80    "A boy's will is the wind's will,
81And the thoughts of youth are long, long thoughts."
82And Deering's Woods are fresh and fair,
83    And with joy that is almost pain
84My heart goes back to wander there,
85And among the dreams of the days that were,
86    I find my lost youth again.
87        And the strange and beautiful song,
88        The groves are repeating it still:
89    "A boy's will is the wind's will,
90And the thoughts of youth are long, long thoughts."

Notes

1] Portland, Maine. Today the Wadsworth-Longfellow House, at 485 Congress St., is a museum about the life and times of the poet and his family. "During one of his visits to Portland in 1846, Mr. Longfellow relates how he took a long walk round Munjoy's hill and down to the old Fort Lawrence. `I lay down,' he says, `in one of the embrasures and listened to the lashing, lulling sound of the sea just at my feet. It was a beautiful afternoon, and the harbor was full of white sails, coming and departing. Meditated a poem on the Old Fort.' It does not appear that any poem was then written, but the theme remained, and in 1855, when in Cambridge, he notes in his diary, March 29: `A day of pain; cowering over the fire. At night, as I lie in bed, a poem comes into my mind, -- a memory of Portand, -- my native town, the city by the sea.
Siede la terra dove nato fui
Sulla marina. [Dante, Inferno, V, 97-8.]

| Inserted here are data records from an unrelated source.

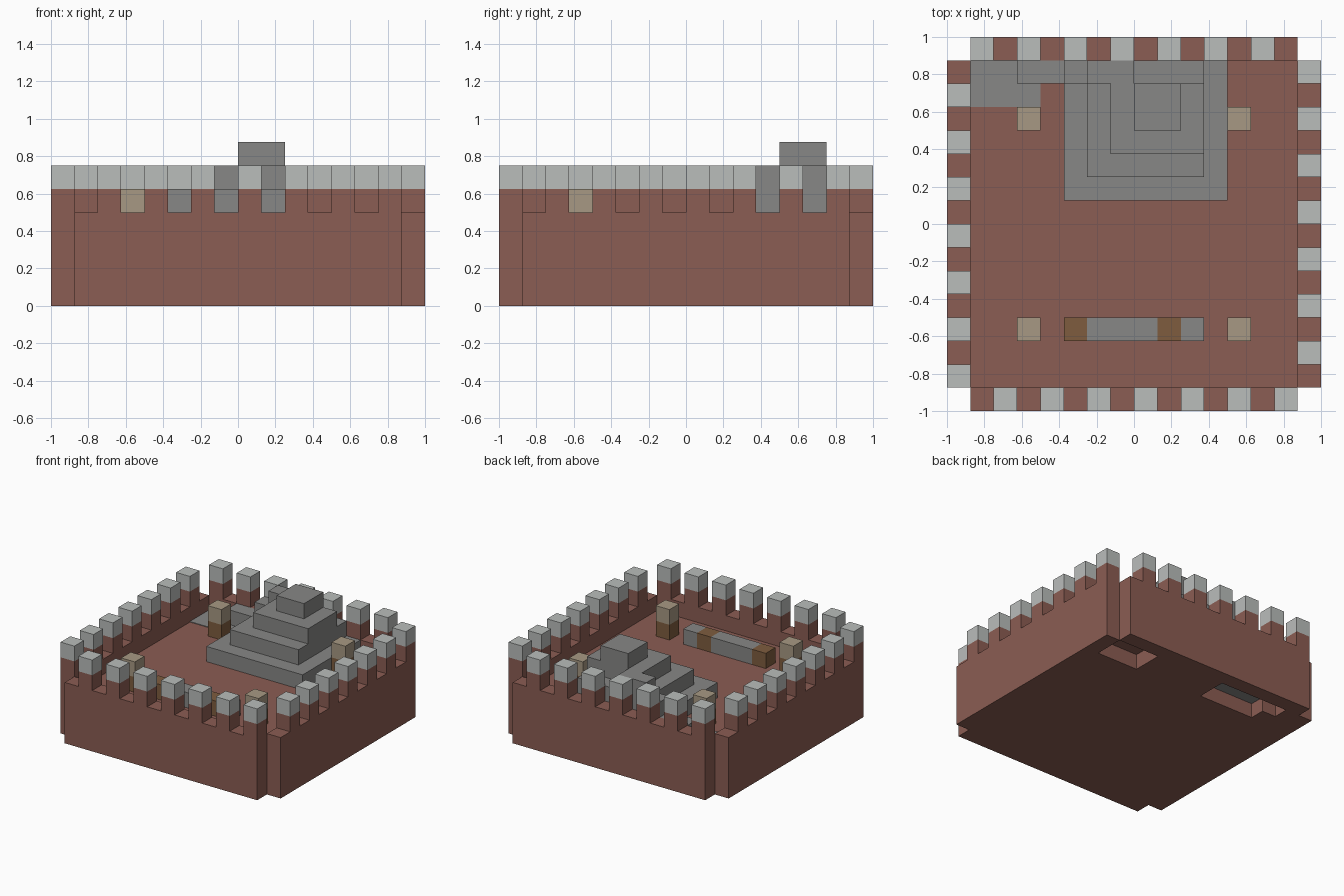
import bpy
import bmesh
from mathutils import Vector

if "Cube" in bpy.data.objects:
    bpy.data.objects.remove(bpy.data.objects["Cube"])

U = 0.125  # edge of one block; box positions are counted in blocks


def material(name, rgb):
    linear = [((c / 255 + 0.055) / 1.055) ** 2.4 for c in rgb] + [1]
    mat = bpy.data.materials.new(name)
    mat.use_nodes = True
    mat.diffuse_color = linear
    mat.node_tree.nodes["Principled BSDF"].inputs["Base Color"].default_value = linear
    return mat


brick = material("red_brick", (139, 93, 83))
pale = material("pale_stone", (186, 189, 187))
stone = material("grey_stone", (135, 135, 134))
glow = material("tan_lamp", (167, 153, 131))
wood = material("brown_wood", (126, 92, 62))


def box(name, mat, x, y, z):
    """Box from three (low, high) ranges given in blocks."""
    low, high = Vector((x[0], y[0], z[0])) * U, Vector((x[1], y[1], z[1])) * U
    bm = bmesh.new()
    bmesh.ops.create_cube(bm, size=1)
    for v in bm.verts:
        v.co = [low[i] + (v.co[i] + 0.5) * (high[i] - low[i]) for i in range(3)]
    mesh = bpy.data.meshes.new(name)
    bm.to_mesh(mesh)
    bm.free()
    mesh.materials.append(mat)
    obj = bpy.data.objects.new(name, mesh)
    bpy.context.collection.objects.link(obj)
    return obj


def carve(target, x, y, z):
    cutter = box("cutter", brick, x, y, z)
    cutter.hide_render = True
    mod = target.modifiers.new("carve", "BOOLEAN")
    mod.operation = "DIFFERENCE"
    mod.solver = "EXACT"
    mod.object = cutter
    bpy.context.view_layer.objects.active = target
    bpy.ops.object.modifier_apply(modifier=mod.name)
    bpy.data.objects.remove(cutter)


# Courtyard slab with hollows underneath
slab = box("courtyard_slab", brick, (-7, 7), (-7, 7), (0, 3))
carve(slab, (4, 7.04), (5, 7.04), (-1, 1))
carve(slab, (5, 7.04), (6, 7.04), (0.5, 2))
carve(slab, (-5, -1), (5, 7.04), (-1, 1))
carve(slab, (-6, -4.5), (6, 7.04), (-1, 1))
box("hollow_ceiling", stone, (-5, -1), (5, 7), (0.95, 1))
box("hollow_ceiling_end", stone, (-6, -5), (6, 7), (0.95, 1))

# Four walls, leaving the corner columns open
for side, edge in (("front", -8), ("back", 7)):
    box(side + "_wall", brick, (-7, 7), (edge, edge + 1), (0, 4))
for side, edge in (("right", 7), ("left", -8)):
    box(side + "_wall", brick, (edge, edge + 1), (-7, 7), (0, 4))


# Battlements on every other block, staggered from side to side
def merlon(name, x, y):
    box(name + "_merlon", brick, (x, x + 1), (y, y + 1), (4, 5))
    box(name + "_merlon_cap", pale, (x, x + 1), (y, y + 1), (5, 6))


for i in range(-7, 7, 2):
    merlon("front", i + 1, -8)
    merlon("back", i, 7)
    merlon("left", -8, i)
    merlon("right", 7, i + 1)

# Stepped pyramid
box("pyramid_base", stone, (-3, 4), (1, 7), (3, 4))
box("pyramid_second_tier", stone, (-2, 3), (2, 7), (4, 5))
box("pyramid_third_tier", stone, (-1, 3), (3, 6), (5, 6))
box("pyramid_top", stone, (0, 2), (4, 6), (6, 7))

# Stair climbing along the back wall
box("stair_low_step", stone, (-5, -3), (6, 7), (3, 4))
box("stair_middle_step", stone, (-3, -2), (6, 7), (4, 5))
box("stair_high_step", stone, (-2, 0), (6, 7), (5, 6))
box("stair_paving", stone, (-7, -5), (5, 7), (3, 3.04))
box("stair_paving_edge", stone, (-5, -4), (5, 6), (3, 3.04))

# Low bench with two wooden blocks
for start, end, mat in ((-3, -2, wood), (-2, 1, stone), (1, 2, wood), (2, 3, stone)):
    box("bench_block", mat, (start, end), (-5, -4), (3, 4))

# Lamp posts
for x in (-5, 4):
    for y in (-5, 4):
        box("lamp_post", wood, (x, x + 1), (y, y + 1), (3, 4))
        box("lamp", glow, (x, x + 1), (y, y + 1), (4, 5))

March 30. Wrote the poem; and am rather pleased with it, and with the bringing in of the two lines of the old Lapland song,
A boy's will is the wind's will,
And the thoughts of youth are long, long thoughts."
Evidently from John Scheffer's History of Lapland (1674): "A Youth's desire is the desire of the wind, / All his essaies / Are long delaies, / No issue can they find." In 1913 Robert Frost called his first volume of poems A Boy's Will in an allusion to Longfellow's lines. Back to Line
2] Lines that Longfellow in his diary likens to ones in Dante's Inferno V.97-98. Back to Line
13] Hesperides: mythical garden at the very western limits of the world in which golden apples grew. The earth, Ge, offered them to Hera when she married Zeus. Back to Line
37] sea-fight: in 1813, between the US ship Enterprise and the British ship Boxer, near Portland harbour, an engagement that led to the deaths of both captains, who were buried side-by-side in Munjoy Hill cemetery. Back to Line
47] Deering's Woods: wooded parkland in modern Portland, Maine, known today as Deering Oaks (note courtesy of Judith Corbin Smith). Back to Line
Publication Start Year: 
1858
Publication Notes: 
In Birds of Passage
RPO poem Editors: 
Ian Lancashire
RPO Edition: 
RPO 1998.
Rhyme: